+ The buildings are largely clustered in parts of downtown Albany and surrounding neighborhoods. But there are a few scattered farther out. The most western building appears to be a house on McCormack Rd, near the Normanskill.

+ Fun fact about the Van Ostrande-Radliff House -- the 1728 date for it was determined using dendrochronology (the study of tree rings).

+ Curiosity and nerding out aside, Historic Albany says the building inventory will be a tool for preservation, helping to identify buildings that might otherwise get demolished or neglected because no one realized their historical significance.

HAF advertises on AOA.

Comments

Awesome! Can't wait to dig into this.

Right off the bat - what's with the three "buildings" to the immediate west of the Greyhound station? Satellite view shows only parking lots there. Perhaps the historic foundations still survive?

7 Alfred Street was built as the summer home of prominent Albany doctor Thomas Hun. The 40 acres he started clearing in the 1840s was called Buena Vista and included my house at 19 Golder Street which was either a caretakers house or his summer doctor's office. They were both built in the Gothic style and although the porches and windows have been removed from Alfred Street, a gothic shutter remains at the northern gable.

Say Something!

We'd really like you to take part in the conversation here at All Over Albany. But we do have a few rules here. Don't worry, they're easy. The first: be kind. The second: treat everyone else with the same respect you'd like to see in return. Cool? Great, post away. Comments are moderated so it might take a little while for your comment to show up. Thanks for being patient.

What's All Over Albany?

All Over Albany is for interested and interesting people in New York's Capital Region. In other words, it's for you. It's kind of like having a smart, savvy friend who can help you find out what's up. Oh, and our friends call us AOA.

Search

Recently on All Over Albany

Approval for another large residential project in downtown Albany that could be the first of many notable projects, and other exciting tales of the Albany Planning Board

Exciting Tales of the Albany Planning Board is a program recorded before a live studio audience once a month in which the fates of multi-million... (more)

A row of buildings gone, except for one

A follow up of sorts about the old, beautiful Mechanics and Farmers Bank building at the corner of State and James in downtown Albany and... (more)

BUILT 2018 call for entries

This year's Historic Albany Foundation BUILT event -- "Albany's Architecture through Artists' Eyes" -- will be at the State Museum November 3. The annual fundraiser... (more)

"Gambling was the bedrock of every day of our lives growing up in Schenectady"

At the center of this Ringer profile of new Monday Night Football play-by-play man Joe Tessitore is an account of his childhood in/around Schenectady and... (more)

The Breeders at Upstate Concert Hall
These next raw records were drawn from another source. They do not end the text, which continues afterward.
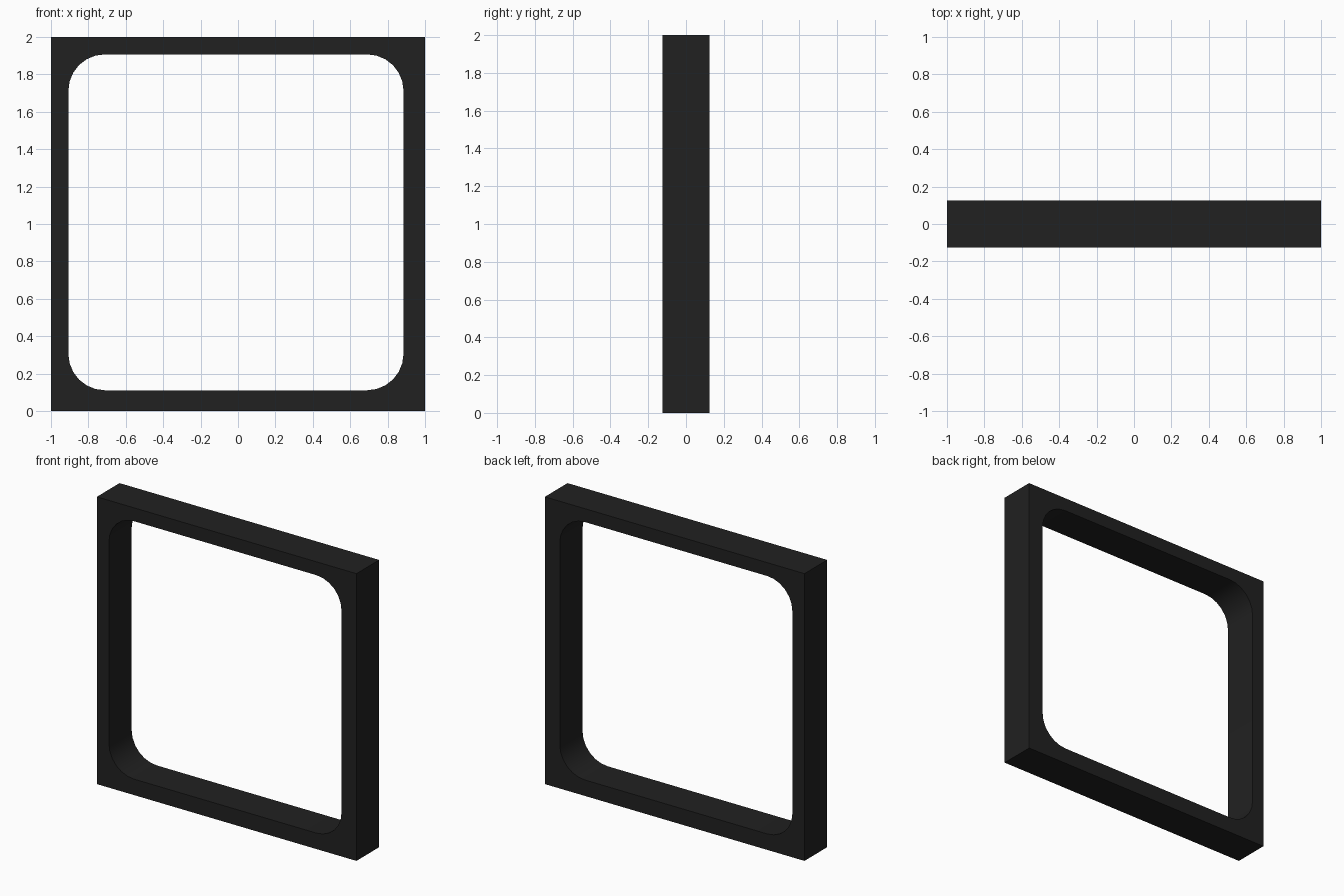
import bpy, bmesh, math

if "Cube" in bpy.data.objects:
    bpy.data.objects.remove(bpy.data.objects["Cube"])

D = 0.125                                      # half depth
X0, X1, Z0, Z1 = -0.907, 0.885, 0.111, 1.907   # opening, slightly off centre
R, SEG = 0.195, 6                              # opening corner radius and steps

bm = bmesh.new()


def add_loop(points, y):
    return [bm.verts.new((x, y, z)) for x, z in points]


# Outer square and rounded opening, both counter-clockwise from the top right
square = [(1, 2), (-1, 2), (-1, 0), (1, 0)]
centres = [(X1 - R, Z1 - R), (X0 + R, Z1 - R), (X0 + R, Z0 + R), (X1 - R, Z0 + R)]
opening = []
for q, (cx, cz) in enumerate(centres):
    for i in range(SEG + 1):
        a = math.pi / 2 * (q + i / SEG)
        opening.append((cx + R * math.cos(a), cz + R * math.sin(a)))

outer = [add_loop(square, y) for y in (-D, D)]
inner = [add_loop(opening, y) for y in (-D, D)]

# Outside and inside walls
for front, back in (outer, inner):
    n = len(front)
    for i in range(n):
        j = (i + 1) % n
        bm.faces.new((front[i], front[j], back[j], back[i]))

# Front and back: a corner fan and a straight strip for each side
for o, h in zip(outer, inner):
    n = len(h)
    for q in range(4):
        s = q * (SEG + 1)
        for i in range(SEG):
            bm.faces.new((o[q], h[s + i], h[s + i + 1]))
        bm.faces.new((o[q], h[s + SEG], h[(s + SEG + 1) % n], o[(q + 1) % 4]))

bmesh.ops.recalc_face_normals(bm, faces=bm.faces)
mesh = bpy.data.meshes.new("square_frame")
bm.to_mesh(mesh)
bm.free()
frame = bpy.data.objects.new("square_frame", mesh)
bpy.context.collection.objects.link(frame)

# Near-black finish
mat = bpy.data.materials.new("black_finish")
mat.diffuse_color = (0.015, 0.015, 0.015, 1)
mat.use_nodes = True
mat.node_tree.nodes["Principled BSDF"].inputs["Base Color"].default_value = mat.diffuse_color
mesh.materials.append(mat)

# Smooth rounded opening, sharp edges elsewhere
bpy.context.view_layer.objects.active = frame
frame.select_set(True)
bpy.ops.object.shade_smooth_by_angle(angle=math.radians(30))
Catching up a bit: The Breeders are set to play Upstate Concert Hall October 28. Tickets are on sale now -- they're $30 ahead /... (more)

Recent Comments

Who would have thought that the way to finally get Exit 3 made after 30+ years was to just name it 'Exit 4 II: The Other Exit 4'.

A row of buildings gone, except for one

...has 2 comments, most recently from Greg

BUILT 2018 call for entries

...has 1 comment, most recently from Pamela Howard

Debbie's Kitchen is returning (with Debbie)

...has 9 comments, most recently from BS

Morning Blend for Aug 17

...has 1 comment, most recently from ethan

The Movies Under the Stars series returns to Albany this summer

...has 3 comments, most recently from Elena